* [Directions]:
From the top of the records below down to the line containing "HX, HY, R = NX", reproduce every line exactly.
══════
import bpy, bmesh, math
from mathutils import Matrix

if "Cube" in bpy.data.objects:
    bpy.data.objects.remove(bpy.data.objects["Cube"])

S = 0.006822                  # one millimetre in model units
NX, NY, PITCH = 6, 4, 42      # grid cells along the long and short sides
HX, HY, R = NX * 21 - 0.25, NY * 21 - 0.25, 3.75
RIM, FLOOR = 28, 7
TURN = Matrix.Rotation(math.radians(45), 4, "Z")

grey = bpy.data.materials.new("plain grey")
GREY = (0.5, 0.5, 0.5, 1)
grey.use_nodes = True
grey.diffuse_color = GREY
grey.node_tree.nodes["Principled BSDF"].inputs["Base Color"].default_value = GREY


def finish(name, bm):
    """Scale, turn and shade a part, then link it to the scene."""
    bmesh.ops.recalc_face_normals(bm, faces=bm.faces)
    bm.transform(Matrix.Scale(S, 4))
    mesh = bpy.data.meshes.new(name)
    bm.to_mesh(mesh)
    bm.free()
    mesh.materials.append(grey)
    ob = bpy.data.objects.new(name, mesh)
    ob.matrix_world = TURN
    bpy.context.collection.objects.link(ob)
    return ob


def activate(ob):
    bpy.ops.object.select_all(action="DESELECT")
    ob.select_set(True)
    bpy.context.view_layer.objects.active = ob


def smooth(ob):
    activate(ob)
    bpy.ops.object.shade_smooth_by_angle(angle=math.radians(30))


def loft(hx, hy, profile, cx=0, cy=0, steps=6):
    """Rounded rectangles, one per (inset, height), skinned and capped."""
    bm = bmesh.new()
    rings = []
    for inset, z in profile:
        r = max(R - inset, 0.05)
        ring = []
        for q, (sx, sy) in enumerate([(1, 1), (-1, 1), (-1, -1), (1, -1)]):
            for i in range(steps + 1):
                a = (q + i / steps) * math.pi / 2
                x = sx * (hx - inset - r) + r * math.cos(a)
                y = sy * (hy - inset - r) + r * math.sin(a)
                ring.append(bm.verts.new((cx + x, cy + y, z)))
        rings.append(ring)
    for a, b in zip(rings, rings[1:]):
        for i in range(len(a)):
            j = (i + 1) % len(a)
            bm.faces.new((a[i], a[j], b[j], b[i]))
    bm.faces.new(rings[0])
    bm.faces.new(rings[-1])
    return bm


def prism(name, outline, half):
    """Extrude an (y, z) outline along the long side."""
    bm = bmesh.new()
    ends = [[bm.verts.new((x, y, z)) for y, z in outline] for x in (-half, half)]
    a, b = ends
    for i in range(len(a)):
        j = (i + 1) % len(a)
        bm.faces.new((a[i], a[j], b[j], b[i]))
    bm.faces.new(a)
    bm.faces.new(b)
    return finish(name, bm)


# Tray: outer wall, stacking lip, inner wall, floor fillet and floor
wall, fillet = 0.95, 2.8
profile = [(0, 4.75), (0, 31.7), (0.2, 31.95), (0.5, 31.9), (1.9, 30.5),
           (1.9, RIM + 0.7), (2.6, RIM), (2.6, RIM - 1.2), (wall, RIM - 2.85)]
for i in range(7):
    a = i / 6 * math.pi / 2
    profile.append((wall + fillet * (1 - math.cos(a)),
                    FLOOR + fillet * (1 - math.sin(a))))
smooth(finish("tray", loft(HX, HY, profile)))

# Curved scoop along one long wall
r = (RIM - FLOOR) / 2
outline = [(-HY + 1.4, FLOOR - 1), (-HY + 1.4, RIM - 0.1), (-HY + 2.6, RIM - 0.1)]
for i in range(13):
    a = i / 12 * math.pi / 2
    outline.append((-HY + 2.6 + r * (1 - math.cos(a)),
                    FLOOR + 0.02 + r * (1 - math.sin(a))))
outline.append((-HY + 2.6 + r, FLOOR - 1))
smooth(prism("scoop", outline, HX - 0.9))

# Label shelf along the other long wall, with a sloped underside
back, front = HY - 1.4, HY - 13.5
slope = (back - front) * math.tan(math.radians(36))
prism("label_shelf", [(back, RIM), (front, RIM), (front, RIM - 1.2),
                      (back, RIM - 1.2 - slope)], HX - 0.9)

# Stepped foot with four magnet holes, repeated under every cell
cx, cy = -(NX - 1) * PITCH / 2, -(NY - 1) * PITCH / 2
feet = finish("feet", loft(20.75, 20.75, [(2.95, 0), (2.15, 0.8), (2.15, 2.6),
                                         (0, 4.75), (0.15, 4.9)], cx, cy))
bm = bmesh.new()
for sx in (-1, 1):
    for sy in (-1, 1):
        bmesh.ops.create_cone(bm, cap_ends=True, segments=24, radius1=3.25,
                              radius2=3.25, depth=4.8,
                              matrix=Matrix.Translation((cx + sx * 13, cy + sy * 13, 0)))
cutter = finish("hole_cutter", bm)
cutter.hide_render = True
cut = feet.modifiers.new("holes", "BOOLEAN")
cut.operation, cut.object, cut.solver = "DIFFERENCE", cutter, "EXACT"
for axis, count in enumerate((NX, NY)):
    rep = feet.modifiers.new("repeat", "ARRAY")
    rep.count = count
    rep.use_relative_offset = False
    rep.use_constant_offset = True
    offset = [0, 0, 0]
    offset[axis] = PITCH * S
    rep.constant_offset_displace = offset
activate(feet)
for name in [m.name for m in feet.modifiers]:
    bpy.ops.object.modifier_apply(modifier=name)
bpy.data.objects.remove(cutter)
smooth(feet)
══════
* [The answer]:
import bpy, bmesh, math
from mathutils import Matrix

if "Cube" in bpy.data.objects:
    bpy.data.objects.remove(bpy.data.objects["Cube"])

S = 0.006822                  # one millimetre in model units
NX, NY, PITCH = 6, 4, 42      # grid cells along the long and short sides
HX, HY, R = NX * 21 - 0.25, NY * 21 - 0.25, 3.75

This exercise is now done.